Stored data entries
************

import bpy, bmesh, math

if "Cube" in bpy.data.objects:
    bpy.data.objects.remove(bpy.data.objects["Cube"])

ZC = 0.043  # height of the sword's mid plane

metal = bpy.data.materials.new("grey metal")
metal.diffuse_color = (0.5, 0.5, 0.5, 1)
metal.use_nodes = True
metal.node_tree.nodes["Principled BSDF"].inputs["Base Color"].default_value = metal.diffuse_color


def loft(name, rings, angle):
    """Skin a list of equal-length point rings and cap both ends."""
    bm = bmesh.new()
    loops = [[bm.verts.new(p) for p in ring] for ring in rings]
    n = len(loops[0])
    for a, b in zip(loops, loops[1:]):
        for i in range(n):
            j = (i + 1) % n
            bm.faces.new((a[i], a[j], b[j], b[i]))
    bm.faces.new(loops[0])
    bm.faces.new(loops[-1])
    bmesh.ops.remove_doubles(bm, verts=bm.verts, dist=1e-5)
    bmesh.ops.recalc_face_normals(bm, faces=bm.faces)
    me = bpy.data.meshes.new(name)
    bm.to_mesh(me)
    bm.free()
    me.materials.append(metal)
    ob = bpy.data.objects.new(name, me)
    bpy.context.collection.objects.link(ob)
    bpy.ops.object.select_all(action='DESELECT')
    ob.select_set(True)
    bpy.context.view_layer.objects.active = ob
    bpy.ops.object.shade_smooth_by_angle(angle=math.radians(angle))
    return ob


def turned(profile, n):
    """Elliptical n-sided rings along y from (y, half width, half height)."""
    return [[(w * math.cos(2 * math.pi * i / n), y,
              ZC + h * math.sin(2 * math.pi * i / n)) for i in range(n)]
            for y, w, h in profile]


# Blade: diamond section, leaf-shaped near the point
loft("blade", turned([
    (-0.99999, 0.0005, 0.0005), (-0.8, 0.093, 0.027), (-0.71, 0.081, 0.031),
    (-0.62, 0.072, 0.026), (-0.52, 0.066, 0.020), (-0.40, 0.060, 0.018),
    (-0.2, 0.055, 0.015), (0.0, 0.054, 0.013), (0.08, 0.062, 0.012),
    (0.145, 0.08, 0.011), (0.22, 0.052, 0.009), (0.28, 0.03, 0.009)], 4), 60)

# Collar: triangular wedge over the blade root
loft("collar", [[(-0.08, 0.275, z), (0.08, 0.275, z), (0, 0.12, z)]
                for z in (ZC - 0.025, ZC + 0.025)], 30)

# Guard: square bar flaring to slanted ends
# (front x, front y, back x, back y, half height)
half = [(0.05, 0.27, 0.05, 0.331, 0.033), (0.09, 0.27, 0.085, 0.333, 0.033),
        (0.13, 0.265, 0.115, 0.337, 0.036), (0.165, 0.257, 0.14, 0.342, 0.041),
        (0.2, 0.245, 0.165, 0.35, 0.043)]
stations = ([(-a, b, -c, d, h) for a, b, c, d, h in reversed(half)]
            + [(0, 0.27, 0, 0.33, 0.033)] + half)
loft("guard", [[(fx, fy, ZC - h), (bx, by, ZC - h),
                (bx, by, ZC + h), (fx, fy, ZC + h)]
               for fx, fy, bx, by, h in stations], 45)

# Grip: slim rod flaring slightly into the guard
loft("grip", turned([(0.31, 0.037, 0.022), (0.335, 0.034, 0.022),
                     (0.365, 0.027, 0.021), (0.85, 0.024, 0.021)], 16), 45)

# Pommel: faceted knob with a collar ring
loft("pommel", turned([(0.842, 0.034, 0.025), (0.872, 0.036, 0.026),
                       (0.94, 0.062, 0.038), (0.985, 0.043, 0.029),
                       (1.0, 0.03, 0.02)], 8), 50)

************

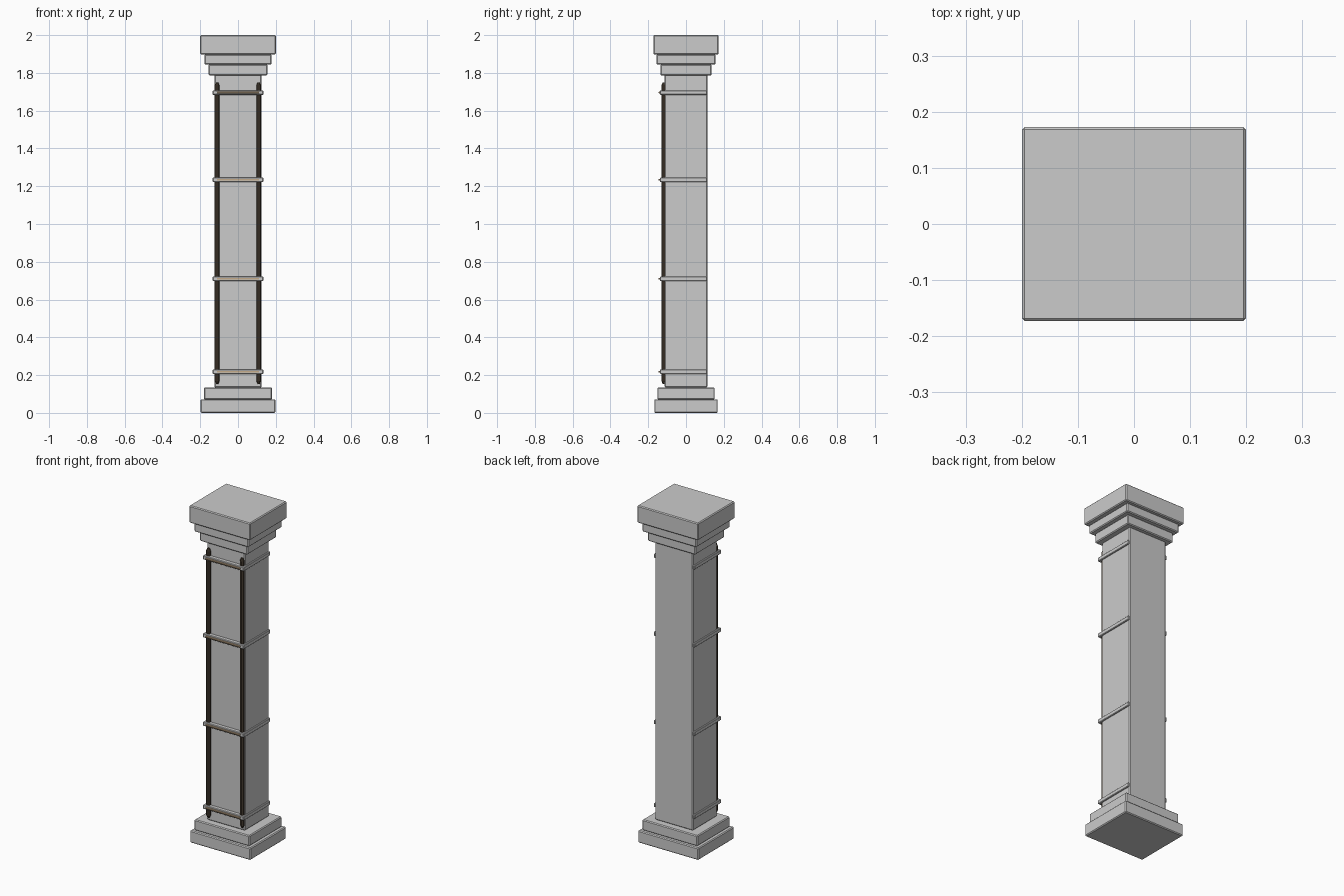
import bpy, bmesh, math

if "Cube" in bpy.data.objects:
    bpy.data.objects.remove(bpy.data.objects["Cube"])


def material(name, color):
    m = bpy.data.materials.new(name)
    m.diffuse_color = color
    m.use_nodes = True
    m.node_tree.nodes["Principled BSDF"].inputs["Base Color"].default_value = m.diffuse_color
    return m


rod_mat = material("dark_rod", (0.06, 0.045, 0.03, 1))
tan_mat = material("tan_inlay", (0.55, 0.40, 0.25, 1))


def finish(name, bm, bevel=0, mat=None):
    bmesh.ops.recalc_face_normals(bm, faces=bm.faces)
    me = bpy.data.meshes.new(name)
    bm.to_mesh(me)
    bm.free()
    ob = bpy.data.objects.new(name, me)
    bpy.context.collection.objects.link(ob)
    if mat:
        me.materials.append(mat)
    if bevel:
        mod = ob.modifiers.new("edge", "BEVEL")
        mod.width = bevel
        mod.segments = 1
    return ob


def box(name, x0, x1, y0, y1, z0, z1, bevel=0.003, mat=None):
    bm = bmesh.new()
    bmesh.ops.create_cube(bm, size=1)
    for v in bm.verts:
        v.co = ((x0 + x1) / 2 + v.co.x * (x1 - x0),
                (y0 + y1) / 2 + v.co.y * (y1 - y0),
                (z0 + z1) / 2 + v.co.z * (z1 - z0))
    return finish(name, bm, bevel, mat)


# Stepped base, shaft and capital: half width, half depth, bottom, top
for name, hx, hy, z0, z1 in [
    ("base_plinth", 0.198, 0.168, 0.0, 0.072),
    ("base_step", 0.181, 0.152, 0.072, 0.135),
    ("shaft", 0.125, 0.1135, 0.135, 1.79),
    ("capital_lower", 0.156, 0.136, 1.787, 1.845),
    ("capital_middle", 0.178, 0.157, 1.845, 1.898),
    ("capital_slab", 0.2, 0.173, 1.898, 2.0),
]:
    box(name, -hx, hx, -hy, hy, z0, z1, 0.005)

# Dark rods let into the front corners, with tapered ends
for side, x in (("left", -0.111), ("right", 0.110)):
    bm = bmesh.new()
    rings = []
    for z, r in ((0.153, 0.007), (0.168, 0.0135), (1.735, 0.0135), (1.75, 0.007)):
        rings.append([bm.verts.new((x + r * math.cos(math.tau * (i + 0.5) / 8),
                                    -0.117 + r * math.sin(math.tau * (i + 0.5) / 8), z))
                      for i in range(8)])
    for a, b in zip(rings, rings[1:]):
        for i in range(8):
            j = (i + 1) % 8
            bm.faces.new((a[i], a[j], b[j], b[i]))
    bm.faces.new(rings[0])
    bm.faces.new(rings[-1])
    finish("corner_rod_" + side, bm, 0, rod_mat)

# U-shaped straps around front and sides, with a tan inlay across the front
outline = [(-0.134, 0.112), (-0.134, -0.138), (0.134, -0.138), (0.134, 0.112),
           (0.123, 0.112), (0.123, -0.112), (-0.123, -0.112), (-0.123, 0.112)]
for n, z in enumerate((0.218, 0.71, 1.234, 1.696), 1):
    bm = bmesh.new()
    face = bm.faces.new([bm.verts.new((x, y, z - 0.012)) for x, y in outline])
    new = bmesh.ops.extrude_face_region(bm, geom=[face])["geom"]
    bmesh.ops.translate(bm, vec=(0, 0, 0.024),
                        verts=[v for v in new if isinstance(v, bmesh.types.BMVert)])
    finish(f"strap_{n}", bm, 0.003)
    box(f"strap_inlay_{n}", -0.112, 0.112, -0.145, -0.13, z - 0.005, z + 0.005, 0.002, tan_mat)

************

For every line of the entries holding the string "BSDF", add one to a tally; give the final figure only.

* **Response to the exercise**
2